Some 17 states have comprehensive access to in-state tuition and financial aid for undocumented students. (Victoria Pickering/Flickr)
Some 17 states have comprehensive access to in-state tuition and financial aid for undocumented students. (Victoria Pickering/Flickr)
WASHINGTON, D.C. – Researchers are finding ways to clear up misconceptions and support undocumented students, Dreamers, and international and refugee students, as lawmakers consider reforms to immigration and higher-ed policy.

The President's Alliance on Higher Education and Immigration has launched a new portal compiling federal and state data on the students they aim to serve, as well as policy positions and best practices.

Gaby Pacheco – director of advocacy, communications, and development with TheDream.US – said the data is key for fighting misinformation about immigrants, including but not limited to what she calls the "fear-mongering" of the previous administration.

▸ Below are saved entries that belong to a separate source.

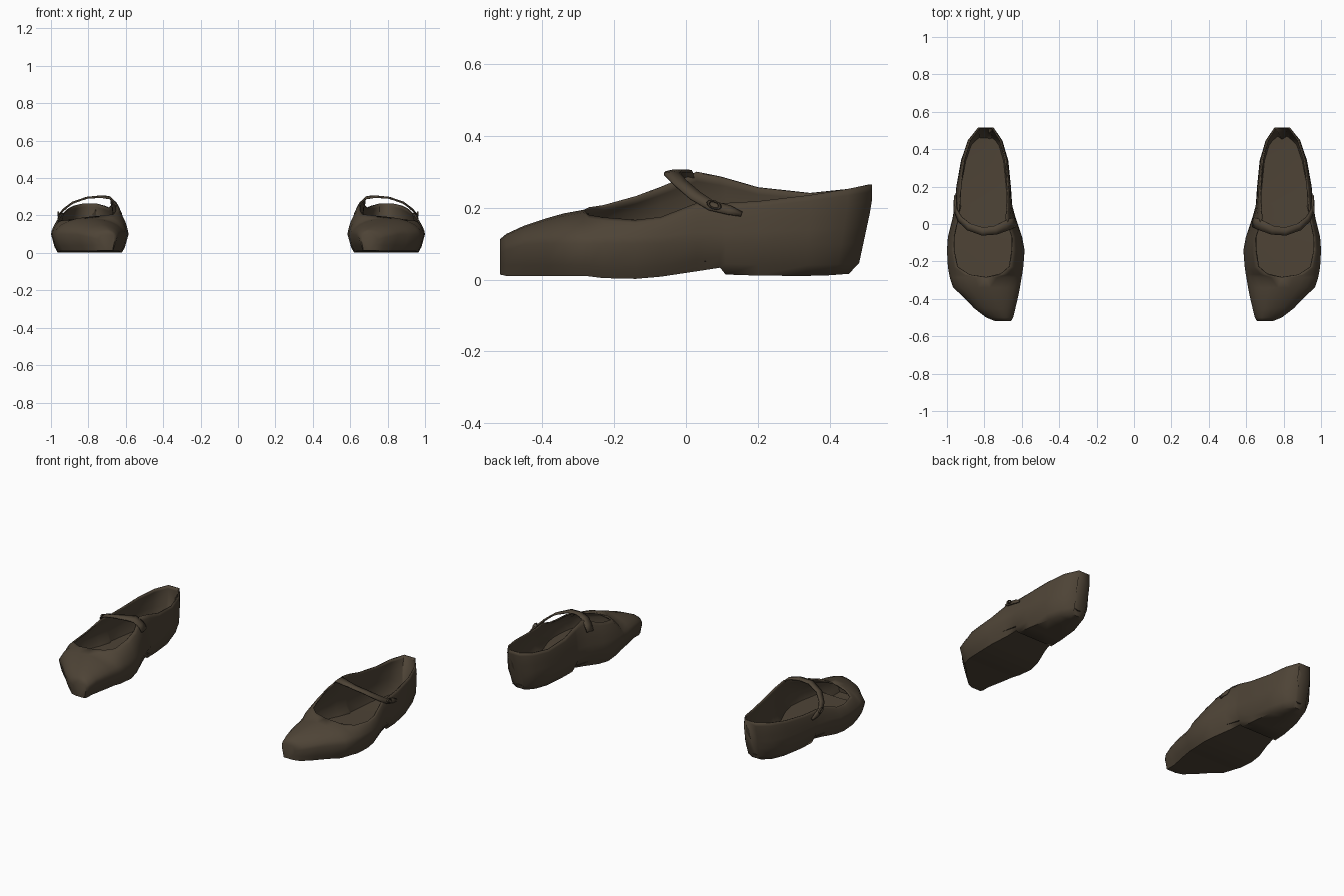
import bpy, bmesh, math
from mathutils import Vector

if "Cube" in bpy.data.objects:
    bpy.data.objects.remove(bpy.data.objects["Cube"])

leather = bpy.data.materials.new("dark_brown_leather")
leather.diffuse_color = (0.076, 0.057, 0.037, 1)
leather.use_nodes = True
leather.node_tree.nodes["Principled BSDF"].inputs["Base Color"].default_value = leather.diffuse_color

# Shoe stations: y, inner rim x, z, inner side x, outer side x, outer rim x, z, sole z
STATIONS = [
    (-.518, .69, .112, .657, .745, .69, .112, .014),
    (-.50, .70, .127, .646, .79, .70, .127, .010),
    (-.45, .73, .150, .634, .855, .73, .150, .010),
    (-.39, .75, .170, .620, .912, .75, .170, .010),
    (-.34, .77, .184, .610, .967, .77, .184, .010),
    (-.285, .79, .194, .601, .985, .79, .194, .010),
    (-.27, .71, .201, .598, .988, .88, .180, .009),
    (-.23, .665, .207, .592, .995, .945, .173, .004),
    (-.14, .65, .232, .585, 1.0, .965, .166, .002),
    (-.07, .648, .258, .598, .995, .965, .174, .008),
    (.03, .68, .300, .632, .97, .945, .213, .023),
    (.095, .676, .287, .650, .96, .937, .213, .033),
    (.11, .675, .283, .652, .958, .936, .213, .014),
    (.20, .672, .257, .658, .95, .93, .218, .011),
    (.345, .685, .241, .672, .925, .912, .235, .010),
    (.45, .712, .252, .700, .893, .88, .252, .012),
    (.517, .755, .264, .750, .835, .83, .264, .016),
]


def heel_slope(y, z):
    """Lean the back of the shoe forward towards the ground, with a bevelled foot."""
    lean = max(0, min(1, (y - .3) / .2))
    return y - lean * (.045 * max(0, 1 - z / .21) + (.022 if z < .03 else 0))


def finish(name, bm, thickness=0, angle=60):
    bmesh.ops.remove_doubles(bm, verts=bm.verts, dist=1e-5)
    me = bpy.data.meshes.new(name)
    bm.to_mesh(me)
    bm.free()
    ob = bpy.data.objects.new(name, me)
    bpy.context.collection.objects.link(ob)
    me.materials.append(leather)
    if thickness:
        mod = ob.modifiers.new("thickness", 'SOLIDIFY')
        mod.thickness = thickness
        mod.offset = -1
    mod = ob.modifiers.new("other_foot", 'MIRROR')
    mod.use_mirror_merge = False
    bpy.ops.object.select_all(action='DESELECT')
    ob.select_set(True)
    bpy.context.view_layer.objects.active = ob
    bpy.ops.object.shade_smooth_by_angle(angle=math.radians(angle))
    return ob


def loft(bm, rows):
    rings = [[bm.verts.new(p) for p in row] for row in rows]
    for a, b in zip(rings, rings[1:]):
        for i in range(len(a) - 1):
            bm.faces.new((a[i], b[i], b[i + 1], a[i + 1]))
    return rings


def wall(rim_x, rim_z, mid_x, sole_x, sole_z, full):
    """Half cross-section from the rim to the sole edge."""
    mid_z = min(.1, rim_z * .65)
    cx = mid_x + (1 - full) * (rim_x - mid_x)
    cz = mid_z + full * (rim_z - mid_z)
    pts = []
    for k in range(6):
        t = k / 5
        pts.append(((1 - t) ** 2 * rim_x + 2 * t * (1 - t) * cx + t * t * mid_x,
                    (1 - t) ** 2 * rim_z + 2 * t * (1 - t) * cz + t * t * mid_z))
    pts.append((mid_x + .55 * (sole_x - mid_x), sole_z + .03))
    pts.append((sole_x, sole_z))
    return pts


# Shoe body: toe, sides, sole and heel
rows = []
for y, mx, mz, m, l, lx, lz, sole in STATIONS:
    inset = min(.035, (l - m) * .15)
    full = .86 if y < -.28 else .75
    inner = wall(mx, mz, m, m + inset, sole, full)
    outer = wall(lx, lz, l, l - inset, sole, full)
    section = inner + [((m + l) / 2, sole)] + outer[::-1]
    rows.append([(x, heel_slope(y, z), z) for x, z in section])
bm = bmesh.new()
rings = loft(bm, rows)
bm.faces.new(rings[0][:-1])
bm.faces.new(rings[-1][::-1])
finish("shoe_body", bm, .008)

# Insole, a little lower in the heel
rows = []
for y, mx, mz, m, l, lx, lz, sole in STATIONS[3:]:
    z = .055 - .008 * max(0, min(1, (y + .1) / .3))
    yy = heel_slope(y, z) - (.012 if y > .5 else 0)
    rows.append([(l - .018, yy, z), ((m + l) / 2, yy, z - .004), (m + .018, yy, z)])
bm = bmesh.new()
loft(bm, rows)
finish("insole", bm)

# Strap rising from the inner wall, arching over the instep to a tapered tip:
# x, y, z, half width
PATH = [
    (.958, .155, .182, .007), (.960, .12, .194, .014), (.956, .07, .207, .015),
    (.932, .025, .236, .018), (.885, -.015, .271, .020), (.81, -.04, .297, .022),
    (.74, -.033, .304, .024), (.685, -.010, .299, .028), (.652, .004, .268, .028),
    (.634, .010, .235, .026)]
pts = [Vector(p[:3]) for p in PATH]
rows = []
for i, p in enumerate(pts):
    tangent = (pts[min(i + 1, len(pts) - 1)] - pts[max(i - 1, 0)]).normalized()
    normal = (p - Vector((.81, p.y, .13))).normalized()
    side = tangent.cross(normal).normalized() * PATH[i][3]
    rows.append([p - side, p + normal * .003, p + side])
bm = bmesh.new()
loft(bm, rows)
bmesh.ops.recalc_face_normals(bm, faces=bm.faces)
if sum(f.normal.z for f in bm.faces) < 0:
    bmesh.ops.reverse_faces(bm, faces=bm.faces)
finish("strap", bm, .008)

# Buckle: small flattened oval ring on the outer side
bm = bmesh.new()
rows = []
for i in range(13):
    a = 2 * math.pi * i / 12
    row = []
    for j in range(7):
        b = 2 * math.pi * j / 6
        r = 1 + .28 * math.cos(b)
        u, v = .016 * r * math.cos(a), .009 * r * math.sin(a)
        row.append((.962 + .005 * math.sin(b), .078 + u + .4 * v, .208 + v - .4 * u))
    rows.append(row)
loft(bm, rows)
bmesh.ops.remove_doubles(bm, verts=bm.verts, dist=1e-5)
bmesh.ops.recalc_face_normals(bm, faces=bm.faces)
finish("buckle", bm)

"And it helps young people across the country who are are feeling the sense that they don't belong, or that the country doesn't want them,” said Pacheco, “that in actuality, that's not the case."

Members of the U.S. House are reintroducing the American Dream and Promise Act, which includes a path to citizenship for young immigrants. And a bipartisan group of senators has reintroduced the Dream Act.

Plus, multiple state legislatures are considering whether to provide in-state tuition and financial aid to undocumented students.

Pacheco, a former Dreamer, pointed to polling that shows a majority of Americans favor a path to citizenship for DACA recipients.

"One in three students in college right now is either a first- or second-generation immigrant or an international student,” said Pacheco, “And so, we're keeping these colleges alive; we're the ones going in and paying the tuition and fees and, and sitting in these classrooms."

Miriam Feldblum – executive director and co-founded of the President's Alliance – said the data vary state to state, as some collect more comprehensive information than others.

"One of the questions we hear,” said Feldblum, “is 'Well, how many students are impacted by this legislation? How does it impact students in my state? What are the obstacles or practices that can help students?'"

She said she hopes in addition to policymaking, educators and administrators can use the data to reflect on ways they can support their own undocumented or international students at the campus level.